Volatility in milk demand and prices, combined with the uncertainty of the European and US subsidy programmes, have dampened demand among dairy farmers in some regions for capital equipment. Import restrictions in Russia have also fuelled market disruptions. But in China, DeLaval equipment continues to sell well, despite the economic downturn. This may be a result of state support for large-scale farms and self-sufficiency in dairy products – currently China is the world’s largest importer of dairy products, about 20% of world imports.
It might also be due to recent food safety issues there, creating a preference for high-quality and durable equipment – as well as service contracts covering training, maintenance and consumables.
Being dependent on importing thousands of cows from Australia, New Zealand and Uruguay, a key issue for China’s dairy industry is improving cow longevity as well as milk production. DeLaval has sponsored dozens of educational events globally on best practices in these areas. Participating in four conferences in China, DeLaval experts and executives, as well as invited scientists from US universities, shared research results focused on preventing mastitis, lameness, and reproductive problems. Other topics have included liner types and their impact on teat health, milk yield and milking performance. Teat dipping products and techniques are being developed that recognise the trend towards dairy farm sustainability, as well as local conditions regarding operational scale.

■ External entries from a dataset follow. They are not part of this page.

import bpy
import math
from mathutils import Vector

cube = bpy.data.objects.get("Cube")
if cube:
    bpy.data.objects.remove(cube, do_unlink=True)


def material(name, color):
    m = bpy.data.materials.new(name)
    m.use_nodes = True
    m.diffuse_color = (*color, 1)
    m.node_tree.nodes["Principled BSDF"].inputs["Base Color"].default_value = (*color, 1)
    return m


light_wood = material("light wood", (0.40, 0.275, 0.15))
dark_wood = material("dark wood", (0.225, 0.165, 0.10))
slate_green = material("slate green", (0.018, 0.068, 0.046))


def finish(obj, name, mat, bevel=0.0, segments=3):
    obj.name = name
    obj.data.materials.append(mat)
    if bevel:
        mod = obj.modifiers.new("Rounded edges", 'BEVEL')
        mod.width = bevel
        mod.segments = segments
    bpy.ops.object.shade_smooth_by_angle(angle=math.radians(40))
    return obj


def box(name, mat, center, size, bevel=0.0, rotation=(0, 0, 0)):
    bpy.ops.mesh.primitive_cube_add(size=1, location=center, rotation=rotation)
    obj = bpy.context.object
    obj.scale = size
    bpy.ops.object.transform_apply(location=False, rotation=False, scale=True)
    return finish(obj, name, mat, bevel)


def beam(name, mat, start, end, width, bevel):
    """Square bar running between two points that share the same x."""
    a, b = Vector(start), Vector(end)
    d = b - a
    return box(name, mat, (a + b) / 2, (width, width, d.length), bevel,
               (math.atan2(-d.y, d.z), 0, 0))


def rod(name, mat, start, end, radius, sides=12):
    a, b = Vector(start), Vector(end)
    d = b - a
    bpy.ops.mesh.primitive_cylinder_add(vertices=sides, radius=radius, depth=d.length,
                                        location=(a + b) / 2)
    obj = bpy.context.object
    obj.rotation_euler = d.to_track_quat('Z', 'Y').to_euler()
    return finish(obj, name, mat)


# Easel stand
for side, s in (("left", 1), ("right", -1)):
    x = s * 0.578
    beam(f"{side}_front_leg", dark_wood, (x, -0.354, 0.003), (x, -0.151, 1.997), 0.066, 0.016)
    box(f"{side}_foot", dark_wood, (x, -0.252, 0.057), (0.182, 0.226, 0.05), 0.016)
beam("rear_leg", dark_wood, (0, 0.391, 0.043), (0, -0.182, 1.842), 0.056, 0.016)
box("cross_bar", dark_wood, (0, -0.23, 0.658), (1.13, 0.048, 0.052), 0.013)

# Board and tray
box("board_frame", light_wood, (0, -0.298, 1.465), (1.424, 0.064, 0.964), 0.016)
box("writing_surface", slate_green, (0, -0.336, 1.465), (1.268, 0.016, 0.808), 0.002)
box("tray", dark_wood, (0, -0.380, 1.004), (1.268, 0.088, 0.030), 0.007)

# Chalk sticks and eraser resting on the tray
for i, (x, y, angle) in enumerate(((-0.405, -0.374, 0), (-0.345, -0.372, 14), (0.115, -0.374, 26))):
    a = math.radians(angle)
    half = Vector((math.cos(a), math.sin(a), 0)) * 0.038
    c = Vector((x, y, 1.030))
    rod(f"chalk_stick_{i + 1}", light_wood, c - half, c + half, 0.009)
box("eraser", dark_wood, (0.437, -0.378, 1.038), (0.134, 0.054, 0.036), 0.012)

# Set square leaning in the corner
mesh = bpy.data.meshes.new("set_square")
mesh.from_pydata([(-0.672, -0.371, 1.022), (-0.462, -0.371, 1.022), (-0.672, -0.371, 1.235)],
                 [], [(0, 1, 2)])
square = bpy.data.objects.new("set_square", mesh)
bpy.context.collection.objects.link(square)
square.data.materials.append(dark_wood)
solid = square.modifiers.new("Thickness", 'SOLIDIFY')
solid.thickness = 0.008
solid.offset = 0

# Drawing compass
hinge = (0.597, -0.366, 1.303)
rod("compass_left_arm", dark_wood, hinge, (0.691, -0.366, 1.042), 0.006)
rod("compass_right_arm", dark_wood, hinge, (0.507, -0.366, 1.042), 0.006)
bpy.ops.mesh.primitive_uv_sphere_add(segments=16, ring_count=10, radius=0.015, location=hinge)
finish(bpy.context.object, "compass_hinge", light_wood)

The special relationship between China and Sweden continues to bear fruit. In October, DeLaval signed a 10-year cooperative agreement with the Harbin Institute of Technology’s Agricultural Robot Group. The crowning touch occurred when DeLaval and its sister company Tetra Pak signed a five-year agreement in November with the Dairy Association of China to provide training to Chinese dairy farm managers. The signing ceremony was attended by both the Chinese and Swedish Ministers of Agriculture.
Under the agreement, 150 managers will be trained over five years, providing them with the skills to run larger-scale dairy farms. The training includes breeding, nutrition and disease prevention, delivered through lectures and internships at a model farm. The aim is to improve farming efficiency, increase product quality and enhance standards of animal welfare.